Sifting Through ‘Superfoods’

I was talking to my friend Krystina the other day and she asked me to write a post about superfoods, explaining (with that loveable, exasperated look on her face) that she simply doesn’t know where to start! Sometimes, there are so many products out there claiming to be life enhancing, amazing things that we become overwhelmed and put them all in the too-hard-basket.

So what are the gems amidst the SEA of bits and pieces lining the shelves of organic/health food stores? Here are my top 5 personal favourites!

Spirulina-2 Continue reading

Advertisements

The Green Smoothie

Some time ago – never mind how long precisely – I found myself bombarded with talk (and posts) of green juices and smoothies. I wondered if this was just a trend, and not actually as all-important for our health as some were making it out to be, but – being the food/health lover that I am – I looked further into the green revolution. And jumped right on board!

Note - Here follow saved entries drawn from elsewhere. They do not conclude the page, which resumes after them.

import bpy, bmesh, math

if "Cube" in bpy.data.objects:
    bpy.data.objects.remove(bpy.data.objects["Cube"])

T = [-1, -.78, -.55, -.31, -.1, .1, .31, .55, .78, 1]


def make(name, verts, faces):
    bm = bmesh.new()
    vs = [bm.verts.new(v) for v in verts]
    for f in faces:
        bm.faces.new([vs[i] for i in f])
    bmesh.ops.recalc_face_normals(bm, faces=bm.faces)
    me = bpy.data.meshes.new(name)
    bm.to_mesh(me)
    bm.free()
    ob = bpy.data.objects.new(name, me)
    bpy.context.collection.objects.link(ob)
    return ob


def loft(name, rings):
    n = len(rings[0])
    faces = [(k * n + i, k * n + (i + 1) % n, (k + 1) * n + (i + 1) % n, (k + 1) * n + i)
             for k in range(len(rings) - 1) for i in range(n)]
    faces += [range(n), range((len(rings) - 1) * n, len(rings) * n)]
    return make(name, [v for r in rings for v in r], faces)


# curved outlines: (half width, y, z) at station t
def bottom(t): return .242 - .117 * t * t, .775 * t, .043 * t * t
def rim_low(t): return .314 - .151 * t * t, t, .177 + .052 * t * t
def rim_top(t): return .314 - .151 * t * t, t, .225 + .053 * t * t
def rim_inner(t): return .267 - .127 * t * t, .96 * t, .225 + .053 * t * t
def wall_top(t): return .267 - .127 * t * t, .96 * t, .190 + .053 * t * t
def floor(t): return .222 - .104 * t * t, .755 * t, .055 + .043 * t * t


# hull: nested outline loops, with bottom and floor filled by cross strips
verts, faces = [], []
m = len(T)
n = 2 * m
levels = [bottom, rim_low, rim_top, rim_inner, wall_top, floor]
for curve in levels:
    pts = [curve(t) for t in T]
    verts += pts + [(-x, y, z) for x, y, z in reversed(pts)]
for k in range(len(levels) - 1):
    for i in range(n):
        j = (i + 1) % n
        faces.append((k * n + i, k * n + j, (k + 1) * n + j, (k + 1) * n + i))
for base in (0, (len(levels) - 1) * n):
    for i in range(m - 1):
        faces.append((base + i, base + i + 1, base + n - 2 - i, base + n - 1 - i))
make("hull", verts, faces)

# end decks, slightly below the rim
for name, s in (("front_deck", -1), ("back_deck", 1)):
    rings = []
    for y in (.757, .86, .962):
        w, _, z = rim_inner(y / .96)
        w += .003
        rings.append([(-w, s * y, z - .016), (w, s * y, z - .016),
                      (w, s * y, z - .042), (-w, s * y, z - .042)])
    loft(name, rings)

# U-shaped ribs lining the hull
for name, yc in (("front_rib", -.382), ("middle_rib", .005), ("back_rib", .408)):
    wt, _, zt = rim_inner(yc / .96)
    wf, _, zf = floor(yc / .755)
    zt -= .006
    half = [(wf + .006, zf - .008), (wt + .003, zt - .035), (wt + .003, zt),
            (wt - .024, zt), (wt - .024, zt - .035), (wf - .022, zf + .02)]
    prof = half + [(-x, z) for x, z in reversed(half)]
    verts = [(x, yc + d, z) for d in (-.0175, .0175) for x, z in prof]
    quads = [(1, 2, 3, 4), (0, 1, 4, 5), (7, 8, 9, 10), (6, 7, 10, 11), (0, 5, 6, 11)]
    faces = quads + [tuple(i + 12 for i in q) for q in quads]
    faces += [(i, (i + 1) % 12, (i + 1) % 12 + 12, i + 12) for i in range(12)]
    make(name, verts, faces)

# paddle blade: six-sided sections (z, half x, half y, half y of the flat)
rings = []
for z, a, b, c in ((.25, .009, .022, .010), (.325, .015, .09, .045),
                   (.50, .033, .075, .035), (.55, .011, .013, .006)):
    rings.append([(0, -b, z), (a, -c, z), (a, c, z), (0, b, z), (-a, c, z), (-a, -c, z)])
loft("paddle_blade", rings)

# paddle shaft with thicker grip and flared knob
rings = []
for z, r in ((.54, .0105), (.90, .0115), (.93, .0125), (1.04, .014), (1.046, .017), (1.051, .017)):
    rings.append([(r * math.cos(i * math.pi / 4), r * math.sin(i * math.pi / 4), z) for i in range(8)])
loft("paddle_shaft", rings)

Nowadays, I kick off most mornings with a green juice or smoothie, and I must say I really enjoy the ritual. In fact, the whole family shares a pitcher – my one year old Freddy is the latest addition to the craze… As soon as we pour the green goodness into our glasses, he starts hanging off us – howling with a pitiful fake cry until he has successfully acquired a bright green moustache.

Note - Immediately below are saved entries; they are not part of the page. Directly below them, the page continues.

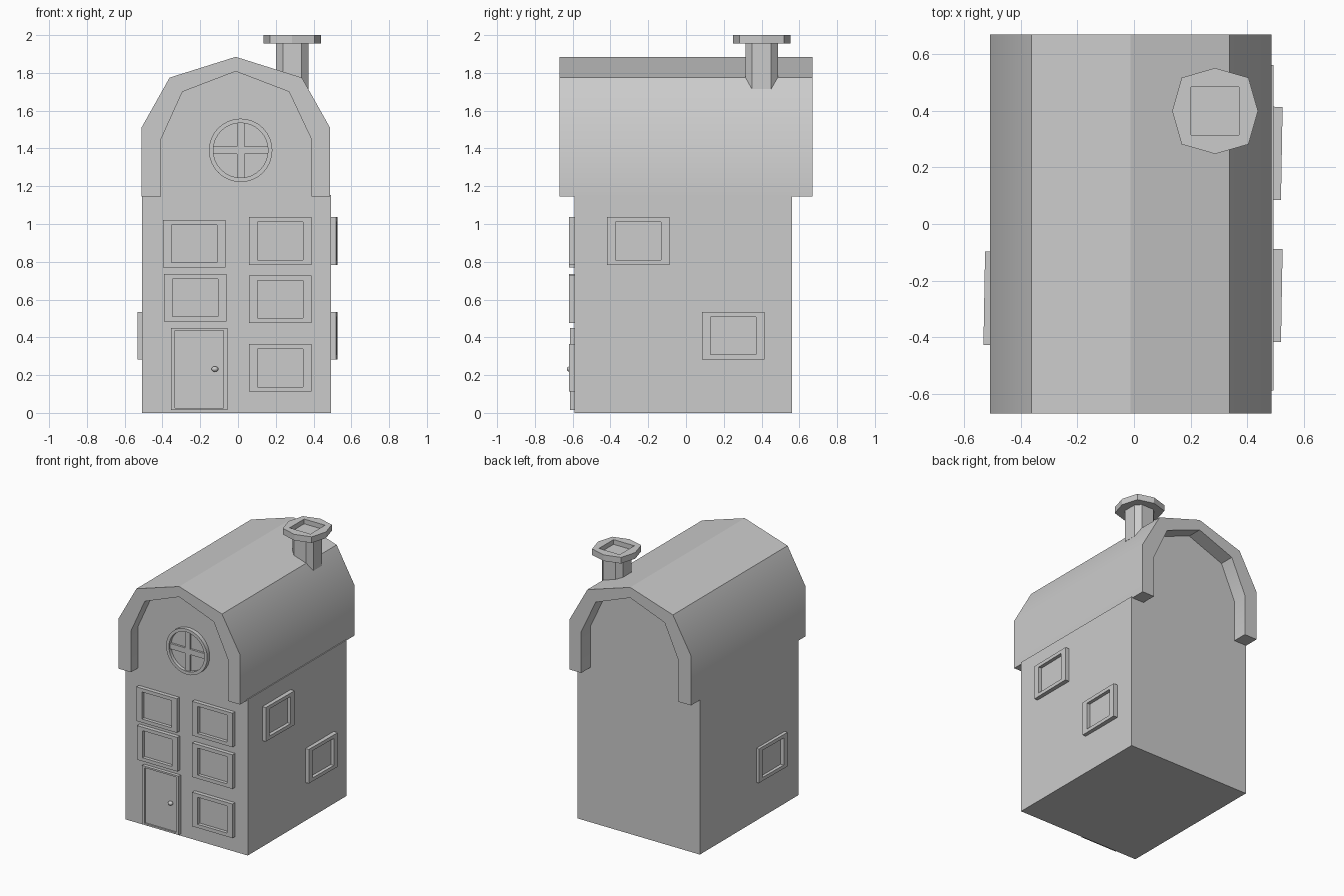
import bpy, bmesh, math
from mathutils import Matrix

if "Cube" in bpy.data.objects:
    bpy.data.objects.remove(bpy.data.objects["Cube"])


def loft(name, loops, loc=(0, 0, 0), rot=0):
    """Solid skinned through equal-length point loops, capped at both ends."""
    bm = bmesh.new()
    rings = [[bm.verts.new(p) for p in loop] for loop in loops]
    n = len(rings[0])
    for a, b in zip(rings, rings[1:]):
        for i in range(n):
            j = (i + 1) % n
            bm.faces.new((a[i], a[j], b[j], b[i]))
    bm.faces.new(rings[0])
    bm.faces.new(rings[-1])
    bmesh.ops.recalc_face_normals(bm, faces=bm.faces)
    mesh = bpy.data.meshes.new(name)
    bm.to_mesh(mesh)
    bm.free()
    ob = bpy.data.objects.new(name, mesh)
    bpy.context.collection.objects.link(ob)
    ob.location = loc
    ob.rotation_euler.z = math.radians(rot)
    return ob


def at_y(profile, y):
    return [(x, y, z) for x, z in profile]


def at_z(profile, z):
    return [(x, y, z) for x, y in profile]


def rect(w, h):
    return [(-w / 2, -h / 2), (w / 2, -h / 2), (w / 2, h / 2), (-w / 2, h / 2)]


def circle(r, n):
    return [(r * math.cos(2 * math.pi * i / n), r * math.sin(2 * math.pi * i / n))
            for i in range(n)]


def framed(name, outer, inner, loc, rot=0, depth=0.03, panel=0.005):
    """Raised frame facing -y with a recessed panel inside."""
    return loft(name, [at_y(outer, 0.02), at_y(outer, -depth),
                       at_y(inner, -depth), at_y(inner, -panel)], loc, rot)


def smooth(ob, angle):
    bpy.ops.object.select_all(action='DESELECT')
    ob.select_set(True)
    bpy.context.view_layer.objects.active = ob
    bpy.ops.object.shade_smooth_by_angle(angle=math.radians(angle))


FRONT = -0.59

# House body with gable ends tucked into the roof
body = [(-0.507, 0), (0.493, 0), (0.493, 1.153), (0.41, 1.153), (0.41, 1.455),
        (0.28, 1.715), (-0.01, 1.825), (-0.30, 1.715), (-0.425, 1.455),
        (-0.425, 1.153), (-0.507, 1.153)]
loft("house_body", [at_y(body, FRONT), at_y(body, 0.562)])

# Gambrel roof shell
roof = [(-0.51, 1.145), (-0.51, 1.512), (-0.362, 1.775), (-0.012, 1.885),
        (0.338, 1.775), (0.486, 1.512), (0.486, 1.145),
        (0.388, 1.145), (0.388, 1.45), (0.27, 1.70), (-0.012, 1.808),
        (-0.294, 1.70), (-0.407, 1.45), (-0.407, 1.145)]
smooth(loft("roof", [at_y(roof, -0.67), at_y(roof, 0.67)]), 31)

# Rectangular windows: x, y, z, rotation
windows = [(-0.232, FRONT, 0.895, 0), (-0.227, FRONT, 0.61, 0),
           (0.224, FRONT, 0.91, 0), (0.224, FRONT, 0.602, 0),
           (0.224, FRONT, 0.238, 0),
           (0.493, -0.253, 0.91, 89), (0.493, 0.25, 0.408, 89),
           (-0.5, -0.263, 0.408, -91)]
for i, (x, y, z, r) in enumerate(windows):
    framed(f"window_{i + 1}", rect(0.33, 0.252), rect(0.24, 0.2), (x, y, z), r)

# Door and knob
framed("door", rect(0.3, 0.435), rect(0.258, 0.41), (-0.205, FRONT, 0.232), 0, 0.025, 0.014)
bm = bmesh.new()
bmesh.ops.create_uvsphere(bm, u_segments=16, v_segments=10, radius=0.018,
                          matrix=Matrix.Translation((-0.122, -0.615, 0.232))
                          @ Matrix.Diagonal((1, 0.9, 0.8, 1)))
mesh = bpy.data.meshes.new("door_knob")
bm.to_mesh(mesh)
bm.free()
knob = bpy.data.objects.new("door_knob", mesh)
bpy.context.collection.objects.link(knob)
smooth(knob, 40)

# Round gable window with crossed glazing bars
centre = (0.014, FRONT, 1.39)
smooth(framed("round_window", circle(0.168, 32), circle(0.145, 32), centre), 30)
for name, w, h in (("upright_bar", 0.04, 0.3), ("cross_bar", 0.3, 0.04)):
    bar = rect(w, h)
    loft(name, [at_y(bar, 0), at_y(bar, -0.02)], centre)

# Chimney: chamfered shaft and octagonal cap with a square flue
a, c = 0.086, 0.05
shaft = [(a, -c), (a, c), (c, a), (-c, a), (-a, c), (-a, -c), (-c, -a), (c, -a)]
spot = (0.287, 0.4, 0)
loft("chimney_shaft", [at_z(shaft, 1.715), at_z(shaft, 1.958)], spot)
dirs = [(1, 0), (1, 1), (0, 1), (-1, 1), (-1, 0), (-1, -1), (0, -1), (1, -1)]
cap = [(x * s, y * s) for x, y in dirs for s in [0.118 if x and y else 0.152]]
flue = [(x * 0.085, y * 0.085) for x, y in dirs]
loft("chimney_cap", [at_z(cap, 1.955), at_z(cap, 2.0), at_z(flue, 2.0),
                     at_z(flue, 1.965)], spot)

 dark-green-leafy-vegetables-in-colander-elena-elisseeva Continue reading

The Lowdown on Soaking Nuts and All That Jazz

I know, I know; it all sounds very strange and silly. But the reality is the practice of soaking is very important for keeping your tummy happy (and super easy to accomplish) so stay with me!

Food52

What’s with all the soaking?

Nuts, seeds, grains and legumes all contain a nutritional inhibitor and toxic substance called phytic acid that makes them very hard to digest. Eating too much of these foods without treating them can lead to nasty things like digestive issues, mineral deficiency and bone loss, as the phytic acid latches onto calcium, magnesium, copper, iron and zinc in the intestinal tract and block their absorption and goodness.

You see, in the days of old, after these foods had been harvested, they were stored outside in the open and exposed to the elements, which helped to naturally break down all their bad bits and bring about germination – or sprouting. So, by the time they reached the dining table they were far more digestible! Continue reading